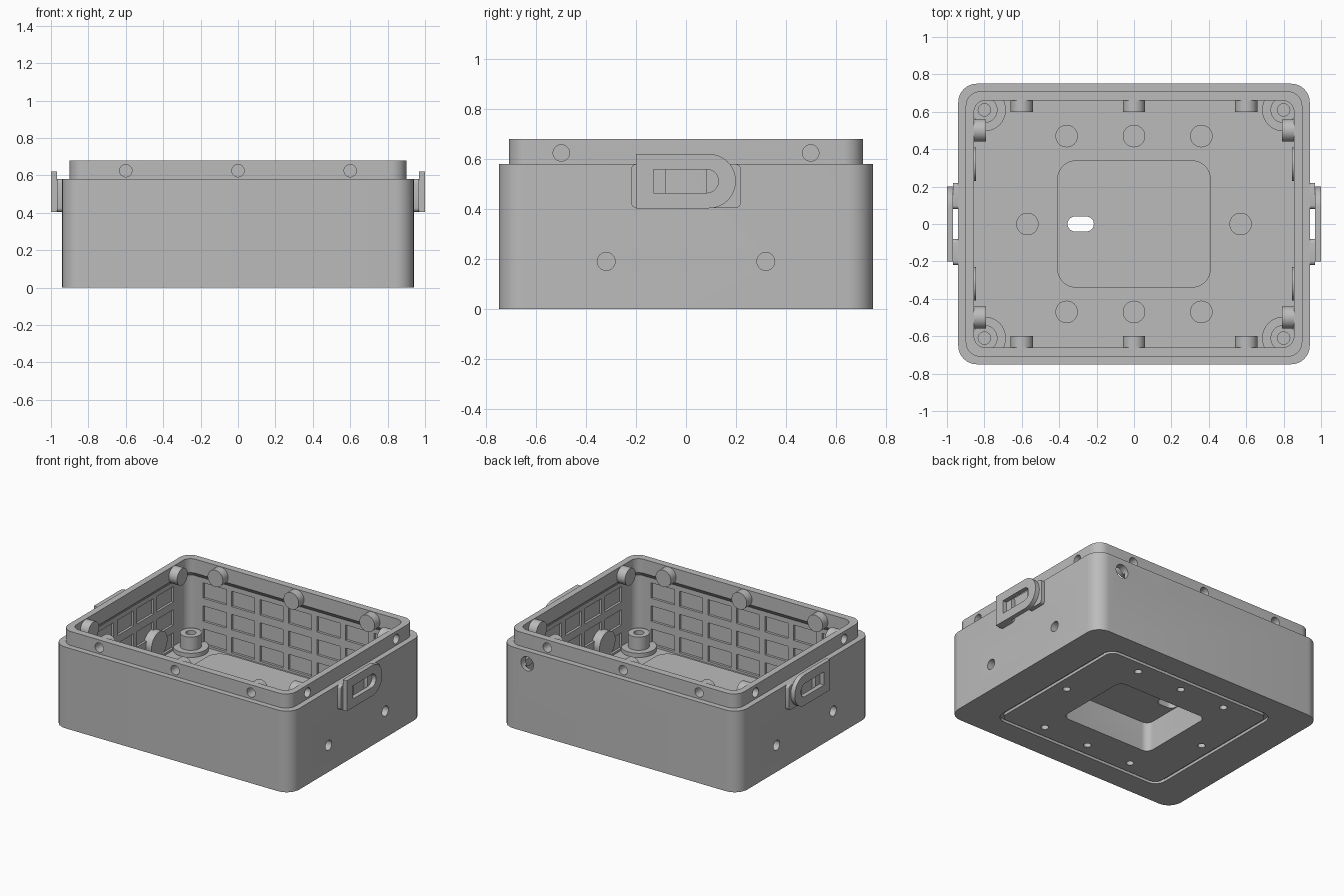
import bpy, bmesh, math
from mathutils import Vector

cube = bpy.data.objects.get("Cube")
if cube:
    bpy.data.objects.remove(cube, do_unlink=True)

grey = bpy.data.materials.new("plain grey")
grey.use_nodes = True
colour = (0.5, 0.5, 0.5, 1)
grey.diffuse_color = colour
grey.node_tree.nodes["Principled BSDF"].inputs["Base Color"].default_value = colour


# Helpers: outlines, lofts, cylinders and booleans
def rounded(hx, hy, r, cx=0, cy=0, n=8):
    pts = []
    for k, (sx, sy) in enumerate([(1, 1), (-1, 1), (-1, -1), (1, -1)]):
        for i in range(n + 1):
            a = math.pi / 2 * (k + i / n)
            pts.append((cx + sx * (hx - r) + r * math.cos(a),
                        cy + sy * (hy - r) + r * math.sin(a)))
    return pts


def place(p, d, axis):
    u, v = p
    return Vector({"x": (d, u, v), "y": (u, d, v), "z": (u, v, d)}[axis])


def loft(bm, rings, axis="z", closed=False):
    """Each ring is (outline, distance along axis)."""
    loops = [[bm.verts.new(place(p, d, axis)) for p in pts] for pts, d in rings]
    pairs = list(zip(loops, loops[1:]))
    if closed:
        pairs.append((loops[-1], loops[0]))
    else:
        bm.faces.new(loops[0])
        bm.faces.new(loops[-1])
    for a, b in pairs:
        for i in range(len(a)):
            j = (i + 1) % len(a)
            bm.faces.new((a[i], a[j], b[j], b[i]))


def cylinder(bm, centre, steps, axis="z", n=32):
    """Steps are (radius, distance along axis)."""
    def circle(r):
        return [(centre[0] + r * math.cos(2 * math.pi * i / n),
                 centre[1] + r * math.sin(2 * math.pi * i / n)) for i in range(n)]
    loft(bm, [(circle(r), d) for r, d in steps], axis)


def box(bm, lo, hi):
    outline = [(lo[0], lo[1]), (hi[0], lo[1]), (hi[0], hi[1]), (lo[0], hi[1])]
    loft(bm, [(outline, lo[2]), (outline, hi[2])])


def finish(bm, name):
    bmesh.ops.recalc_face_normals(bm, faces=bm.faces[:])
    mesh = bpy.data.meshes.new(name)
    bm.to_mesh(mesh)
    bm.free()
    mesh.materials.append(grey)
    obj = bpy.data.objects.new(name, mesh)
    bpy.context.collection.objects.link(obj)
    return obj


def activate(obj):
    bpy.ops.object.select_all(action="DESELECT")
    obj.select_set(True)
    bpy.context.view_layer.objects.active = obj


def combine(target, bm, operation):
    tool = finish(bm, "tool")
    activate(target)
    mod = target.modifiers.new("combine", "BOOLEAN")
    mod.operation = operation
    mod.solver = "EXACT"
    mod.object = tool
    bpy.ops.object.modifier_apply(modifier=mod.name)
    bpy.data.objects.remove(tool, do_unlink=True)


def smooth(obj):
    activate(obj)
    bpy.ops.object.shade_smooth_by_angle(angle=math.radians(30))


SIDES = (-1, 1)

# Housing shell with stepped lip and hollow interior
bm = bmesh.new()
body, lip = rounded(0.94, 0.75, 0.1), rounded(0.9, 0.71, 0.08)
mouth, cavity = rounded(0.855, 0.66, 0.06), rounded(0.89, 0.7, 0.06)
loft(bm, [(body, 0), (body, 0.58), (lip, 0.58), (lip, 0.68),
          (mouth, 0.68), (mouth, 0.58), (cavity, 0.54), (cavity, 0.05)])
housing = finish(bm, "housing")

# Grid of shallow panels on the inner walls
bm = bmesh.new()
for s in SIDES:
    for z in (0.12, 0.285, 0.45):
        for k in range(-3, 4):
            c = k * 0.225
            y0, y1 = sorted((s * 0.68, s * 0.717))
            box(bm, (c - 0.092, y0, z - 0.055), (c + 0.092, y1, z + 0.055))
        for k in range(-2, 3):
            c = k * 0.225
            x0, x1 = sorted((s * 0.87, s * 0.907))
            box(bm, (x0, c - 0.092, z - 0.055), (x1, c + 0.092, z + 0.055))
combine(housing, bm, "DIFFERENCE")

# Raised platform, floor bosses, corner posts and wall bosses
floor_bosses = [(x, s * 0.47) for x in (-0.36, 0, 0.36) for s in SIDES]
floor_bosses += [(s * 0.57, 0) for s in SIDES]
corners = [(a * 0.8, b * 0.61) for a in SIDES for b in SIDES]
bm = bmesh.new()
platform = rounded(0.41, 0.34, 0.1)
loft(bm, [(platform, 0.02), (platform, 0.25)])
for c in floor_bosses:
    cylinder(bm, c, [(0.06, 0.02), (0.06, 0.1)])
for c in corners:
    cylinder(bm, c, [(0.115, 0.02), (0.115, 0.08), (0.07, 0.08), (0.07, 0.175)])
for s in SIDES:
    for x in (-0.6, 0, 0.6):
        cylinder(bm, (x, 0.618), [(0.06, s * 0.69), (0.06, s * 0.6)], "y")
    for t in SIDES:
        cylinder(bm, (t * 0.5, 0.618), [(0.06, s * 0.88), (0.06, s * 0.79)], "x")
        cylinder(bm, (t * 0.32, 0.19), [(0.09, s * 0.92), (0.09, s * 0.845)], "x")
combine(housing, bm, "UNION")

# Underside recess and groove, screw holes and cable hole
bm = bmesh.new()
recess = rounded(0.36, 0.29, 0.05)
loft(bm, [(recess, -0.02), (recess, 0.21)])
outer, inner = rounded(0.685, 0.585, 0.08), rounded(0.66, 0.56, 0.055)
loft(bm, [(outer, -0.02), (outer, 0.02), (inner, 0.02), (inner, -0.02)], closed=True)
for c in floor_bosses:
    cylinder(bm, c, [(0.025, -0.02), (0.025, 0.07)])
for c in corners:
    cylinder(bm, c, [(0.033, 0.09), (0.033, 0.2)])
for s in SIDES:
    for x in (-0.6, 0, 0.6):
        cylinder(bm, (x, 0.625), [(0.033, s * 0.73), (0.033, s * 0.63)], "y")
    for t in SIDES:
        cylinder(bm, (t * 0.5, 0.625), [(0.033, s * 0.92), (0.033, s * 0.82)], "x")
        cylinder(bm, (t * 0.32, 0.19), [(0.036, s * 0.96), (0.036, s * 0.87)], "x")
cylinder(bm, (0.73, 0.49), [(0.05, 0.62), (0.05, 0.8)], "y")
combine(housing, bm, "DIFFERENCE")

# Slot through the platform
bm = bmesh.new()
slot = rounded(0.07, 0.04, 0.039, cx=-0.285)
loft(bm, [(slot, 0.18), (slot, 0.28)])
combine(housing, bm, "DIFFERENCE")
smooth(housing)


# Side latches: plate with one round end and a matching slot, on two mounts
def tongue(y0, y1, z, r):
    arc = [(-math.pi / 2 + math.pi * i / 20) for i in range(21)]
    return [(y0, z + r), (y0, z - r)] + [
        (y1 - r + r * math.cos(a), z + r * math.sin(a)) for a in arc]


for s, side in ((1, "left"), (-1, "right")):
    bm = bmesh.new()
    edge, hole = tongue(-0.2, 0.2, 0.512, 0.109), tongue(-0.13, 0.13, 0.512, 0.047)
    loft(bm, [(edge, s * 0.968), (edge, s), (hole, s), (hole, s * 0.968)], "x", closed=True)
    smooth(finish(bm, side + "_latch_plate"))
    bm = bmesh.new()
    for t in SIDES:
        pad = rounded(0.07, 0.0875, 0.02, cx=t * 0.15, cy=0.4925, n=4)
        loft(bm, [(pad, s * 0.93), (pad, s * 0.968)], "x")
    smooth(finish(bm, side + "_latch_mounts"))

• • •

§ WHAT YOU SHOULD DO: The lines to return are those with the string "data" in them; copy each from the entries above.

§ RESPONSE FOR THIS EXERCISE:
cube = bpy.data.objects.get("Cube")
    bpy.data.objects.remove(cube, do_unlink=True)
grey = bpy.data.materials.new("plain grey")
    mesh = bpy.data.meshes.new(name)
    obj = bpy.data.objects.new(name, mesh)
    bpy.data.objects.remove(tool, do_unlink=True)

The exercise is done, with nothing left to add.